First, relax. Take a deep breath. Then read this post and see how I do it when Claire doesn’t want to eat. Chances are that you’re doing it wrong.
Not because you are a bad parent, but simply because this is new and there are a million places and people telling you what to do and they all tell you different things.
This is what works and I have found it to be useful and effective with all kids that don’t have a medical condition that affects their food intake.
First of all, your food is probably booooring. Most baby food is boring and for some reason we continue to make it boring as our kids grow older.
Make food more interesting. You don’t have to add bad stuff to the food to make it interesting, no need to salt it, oil it, butter it up or even add sugar. Your kid hasn’t been exposed (hopefully) to crappy fast food and additives and foods with a high sodium content (salt). Don’t start now because you’re desperate.
Make food more appealing! Here’s an example the mellon baller strikes again! The way I served her the cantaloupe that morning made all the difference.
They’re bored. It happens to most parents. It happens to me almost every week. Claire finds a food that she likes a lot, and it so happens that it’s easy for us to make it. Our current example is Chicken and rice. Claire loves rice and she likes chicken.
For something like a week, she’s been asking for more chicken and more chicken and every chance (for a few months now) she gets she asks for “wice.”
But then she got bored. We couldn’t figure it out. Rice was her favorite and she loves chicken but she wouldn’t eat it for lunch or dinner the other day. The leftovers became left over again the third time around. It was time to switch things up a bit. We did and things are back to normal. Claire eats her meals as intended.
Would you like to eat the same thing every day for a week straight? Very few of you would say yes to that. Your kid is the same way. Plan a varied menu and try not to repeat the same meal for more than two or three consecutive meals. If you like to make a lot for a few days then freeze some of it so you can switch out every couple days.
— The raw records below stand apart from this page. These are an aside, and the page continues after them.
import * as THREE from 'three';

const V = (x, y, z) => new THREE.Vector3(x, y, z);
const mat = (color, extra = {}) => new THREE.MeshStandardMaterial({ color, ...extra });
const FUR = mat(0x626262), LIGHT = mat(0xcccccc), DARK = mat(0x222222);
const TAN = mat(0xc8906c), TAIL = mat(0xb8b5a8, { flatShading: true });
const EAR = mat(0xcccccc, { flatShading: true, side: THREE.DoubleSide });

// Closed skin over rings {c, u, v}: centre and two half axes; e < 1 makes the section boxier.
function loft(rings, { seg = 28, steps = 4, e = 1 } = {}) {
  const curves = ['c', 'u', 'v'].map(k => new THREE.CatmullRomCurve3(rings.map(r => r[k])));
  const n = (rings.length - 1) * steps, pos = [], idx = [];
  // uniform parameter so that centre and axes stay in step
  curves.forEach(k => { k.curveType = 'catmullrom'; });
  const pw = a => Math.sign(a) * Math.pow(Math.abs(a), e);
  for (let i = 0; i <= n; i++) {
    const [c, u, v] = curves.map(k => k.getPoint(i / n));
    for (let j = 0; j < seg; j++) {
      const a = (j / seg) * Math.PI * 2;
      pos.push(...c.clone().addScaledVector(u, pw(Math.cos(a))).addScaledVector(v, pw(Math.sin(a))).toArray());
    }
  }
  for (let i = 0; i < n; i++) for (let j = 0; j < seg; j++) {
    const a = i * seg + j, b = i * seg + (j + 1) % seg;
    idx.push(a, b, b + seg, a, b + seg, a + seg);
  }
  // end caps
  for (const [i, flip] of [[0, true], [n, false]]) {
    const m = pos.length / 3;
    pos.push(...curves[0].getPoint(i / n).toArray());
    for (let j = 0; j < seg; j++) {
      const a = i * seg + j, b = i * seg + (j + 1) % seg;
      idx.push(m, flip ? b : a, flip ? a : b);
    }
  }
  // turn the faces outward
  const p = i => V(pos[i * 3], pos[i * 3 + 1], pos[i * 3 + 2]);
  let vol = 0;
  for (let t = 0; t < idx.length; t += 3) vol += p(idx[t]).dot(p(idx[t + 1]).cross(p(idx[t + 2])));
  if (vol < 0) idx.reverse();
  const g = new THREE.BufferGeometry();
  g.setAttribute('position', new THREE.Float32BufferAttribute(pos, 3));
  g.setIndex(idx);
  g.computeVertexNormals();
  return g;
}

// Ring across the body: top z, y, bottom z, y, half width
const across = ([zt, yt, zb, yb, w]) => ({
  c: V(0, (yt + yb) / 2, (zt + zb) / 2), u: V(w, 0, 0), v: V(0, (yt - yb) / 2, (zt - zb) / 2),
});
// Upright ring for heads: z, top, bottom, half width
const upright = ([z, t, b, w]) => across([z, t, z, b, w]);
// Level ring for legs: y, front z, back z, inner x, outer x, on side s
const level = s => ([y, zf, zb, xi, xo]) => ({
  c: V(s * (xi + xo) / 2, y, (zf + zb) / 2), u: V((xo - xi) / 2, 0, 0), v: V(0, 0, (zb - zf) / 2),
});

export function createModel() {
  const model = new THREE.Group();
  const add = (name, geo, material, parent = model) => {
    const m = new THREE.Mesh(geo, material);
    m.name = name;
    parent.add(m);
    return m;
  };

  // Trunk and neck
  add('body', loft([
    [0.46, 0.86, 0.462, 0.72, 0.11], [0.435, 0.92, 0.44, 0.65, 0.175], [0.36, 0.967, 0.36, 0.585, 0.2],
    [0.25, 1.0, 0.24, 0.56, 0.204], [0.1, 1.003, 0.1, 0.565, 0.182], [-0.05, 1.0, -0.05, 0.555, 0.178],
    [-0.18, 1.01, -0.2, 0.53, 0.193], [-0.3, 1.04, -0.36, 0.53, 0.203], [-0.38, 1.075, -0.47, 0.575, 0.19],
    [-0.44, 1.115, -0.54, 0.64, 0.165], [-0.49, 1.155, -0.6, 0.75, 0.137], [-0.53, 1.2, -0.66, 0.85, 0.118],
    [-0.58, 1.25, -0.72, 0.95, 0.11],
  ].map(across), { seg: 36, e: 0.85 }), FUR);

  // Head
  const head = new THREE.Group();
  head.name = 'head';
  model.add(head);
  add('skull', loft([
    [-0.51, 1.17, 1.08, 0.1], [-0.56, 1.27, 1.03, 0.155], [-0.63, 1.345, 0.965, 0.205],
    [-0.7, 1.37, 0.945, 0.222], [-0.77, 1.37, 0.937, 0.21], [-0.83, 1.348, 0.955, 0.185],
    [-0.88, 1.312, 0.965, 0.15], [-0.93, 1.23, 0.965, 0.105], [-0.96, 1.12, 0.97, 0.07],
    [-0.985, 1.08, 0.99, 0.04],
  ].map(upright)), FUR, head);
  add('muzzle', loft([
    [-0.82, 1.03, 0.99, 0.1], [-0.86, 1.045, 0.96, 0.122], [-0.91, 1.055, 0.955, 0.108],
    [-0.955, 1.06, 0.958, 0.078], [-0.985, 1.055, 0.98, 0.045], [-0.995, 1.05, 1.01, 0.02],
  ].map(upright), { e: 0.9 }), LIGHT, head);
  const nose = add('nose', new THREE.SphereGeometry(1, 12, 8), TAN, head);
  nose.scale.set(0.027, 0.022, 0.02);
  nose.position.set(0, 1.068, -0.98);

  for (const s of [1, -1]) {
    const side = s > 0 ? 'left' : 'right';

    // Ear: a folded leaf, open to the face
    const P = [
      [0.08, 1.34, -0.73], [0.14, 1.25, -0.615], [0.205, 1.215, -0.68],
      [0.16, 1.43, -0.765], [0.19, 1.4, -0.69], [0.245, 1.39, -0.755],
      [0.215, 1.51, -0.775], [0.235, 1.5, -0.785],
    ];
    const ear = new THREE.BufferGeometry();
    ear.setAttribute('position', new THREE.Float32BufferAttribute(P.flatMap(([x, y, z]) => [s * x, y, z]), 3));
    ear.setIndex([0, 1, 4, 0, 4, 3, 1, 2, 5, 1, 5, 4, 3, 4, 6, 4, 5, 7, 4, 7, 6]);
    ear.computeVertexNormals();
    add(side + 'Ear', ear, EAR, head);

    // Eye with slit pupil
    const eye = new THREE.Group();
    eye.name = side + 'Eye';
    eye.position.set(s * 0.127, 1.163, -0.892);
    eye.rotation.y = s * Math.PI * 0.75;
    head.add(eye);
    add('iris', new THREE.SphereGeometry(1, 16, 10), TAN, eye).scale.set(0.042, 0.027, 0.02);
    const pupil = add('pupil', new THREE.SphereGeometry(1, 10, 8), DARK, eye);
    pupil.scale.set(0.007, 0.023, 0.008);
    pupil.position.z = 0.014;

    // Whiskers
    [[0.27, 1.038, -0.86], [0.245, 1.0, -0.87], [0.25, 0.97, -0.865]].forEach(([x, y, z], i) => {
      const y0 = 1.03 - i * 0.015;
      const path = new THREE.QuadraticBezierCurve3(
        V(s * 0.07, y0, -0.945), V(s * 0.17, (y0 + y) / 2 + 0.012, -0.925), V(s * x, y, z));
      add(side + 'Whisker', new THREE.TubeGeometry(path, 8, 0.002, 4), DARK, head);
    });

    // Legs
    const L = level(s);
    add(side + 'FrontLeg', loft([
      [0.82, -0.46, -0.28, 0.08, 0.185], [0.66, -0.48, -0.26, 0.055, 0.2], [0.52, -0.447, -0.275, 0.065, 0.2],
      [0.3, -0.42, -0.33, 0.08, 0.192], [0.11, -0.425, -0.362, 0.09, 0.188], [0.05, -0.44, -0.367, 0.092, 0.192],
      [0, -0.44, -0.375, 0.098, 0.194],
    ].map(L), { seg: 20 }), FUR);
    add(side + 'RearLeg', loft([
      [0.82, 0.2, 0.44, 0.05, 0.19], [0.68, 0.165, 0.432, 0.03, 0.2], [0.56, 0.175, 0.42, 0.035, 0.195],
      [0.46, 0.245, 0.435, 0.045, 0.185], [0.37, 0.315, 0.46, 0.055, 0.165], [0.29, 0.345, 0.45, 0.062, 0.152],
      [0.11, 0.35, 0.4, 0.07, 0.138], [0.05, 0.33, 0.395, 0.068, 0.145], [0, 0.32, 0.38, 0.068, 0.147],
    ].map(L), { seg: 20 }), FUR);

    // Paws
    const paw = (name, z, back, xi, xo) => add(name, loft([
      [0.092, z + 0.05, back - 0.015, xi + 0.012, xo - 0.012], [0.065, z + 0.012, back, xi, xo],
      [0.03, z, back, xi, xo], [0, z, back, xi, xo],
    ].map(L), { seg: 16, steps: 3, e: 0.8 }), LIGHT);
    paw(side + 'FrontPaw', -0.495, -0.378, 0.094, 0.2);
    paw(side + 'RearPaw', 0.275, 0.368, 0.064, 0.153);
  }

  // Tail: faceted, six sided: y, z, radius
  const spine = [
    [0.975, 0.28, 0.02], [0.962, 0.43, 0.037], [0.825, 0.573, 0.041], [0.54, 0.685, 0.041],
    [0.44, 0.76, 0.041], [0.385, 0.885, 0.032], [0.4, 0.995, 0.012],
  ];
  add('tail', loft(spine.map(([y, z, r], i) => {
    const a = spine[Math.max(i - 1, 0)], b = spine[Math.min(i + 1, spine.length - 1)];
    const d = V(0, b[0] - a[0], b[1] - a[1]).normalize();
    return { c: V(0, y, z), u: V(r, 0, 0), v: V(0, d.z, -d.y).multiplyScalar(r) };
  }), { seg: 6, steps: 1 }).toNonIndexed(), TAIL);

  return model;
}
What about when those things aren’t the problem? Well she may just not like that. I never force her to eat anything, but I strongly persuade her and lead her to try it for the first few times. I can tell if she genuinely doesn’t like the food and I don’t push it at that point. But like I said before, kids are testing their power all the time; so they’re very eager to say no. I don’t yell, I don’t threaten, I just observe and adjust.
This leads me to one of the harder techniques I use to feed Claire. From time to time she’ll wake up from a nap and she’ll say no to everything we offer. Chicken, fruit, rice, veggies, soup. Every offer gets denied with a quick sharp nah! — she picked this tone and saying from grandma. It gets frustrating because we know she needs to eat but she doesn’t understand it.
This is a hard technique to master because you need to really look into your child’s behavior and understand the whole picture. Not just that minute or moment, but the past few hours and past few days. If all is well but she won’t eat then I try what I’ll tell you next.
She may be fuzzy, she may be cranky or teary or even defiant. When this happens, I give her one of her favorite limited treats. It could be an organic snack, it could be a small cup of warm chocolate milk. In some cases it could be a cookie or a chip. It’s a small bite, if it were you or me at a restaurant, this is the two or three bites you would get if you ordered an appetizer for your dinner party. Small, easy, but tasty and enticing.
At first glance it may seem that I’m “giving in” to her whims and tantrums but I’m not. I understand that if she’s being unreasonable about her food, there’s probably something else bothering her. More likely than not, after a long nap or long play date she is hungry beyond understanding hunger.
This small snack or treat will raise her blood sugar, curtail a bit of the hunger and put her at ease. 10 to 15 minutes after that, she will eat her lunch or dinner without fuss. The snack acts as a catalyst.
The best way to set up good eating habits is to make the eating habits an intricate part of your life with your kid. Sit down to eat at the same time with them. Try to feed them the same things you eat; they want to be part of it and they notice when you give them something different. Although they can’t express it, their little minds are wondering why you have one type of food when you’re giving them something different.
I also include Claire in grocery shopping trips and cooking the food (see this post). This gets her more involved and gets her to understand that she made what she’s about to eat. She helped pick it out of the shelves at the store, she helped mix it at home and now she’s going to enjoy it. In case you didn’t visit that link yet, the video below shows you how she I involve Claire even with grocery shopping.
Food isn’t just about nutrition, food is about family and bonding. Your kid doesn’t understand that an apple has more nutrition than a tortilla chip. All they understand is that they like it, it fills them up and it feels nice and they crave sharing that experience with you. They want to know how your react to it, how you act with it, why you eat it and they want to just learn. Involve your kids in their meals and make them fun. Try to make that a central focus of all your meals and you should have no problem feeding your child.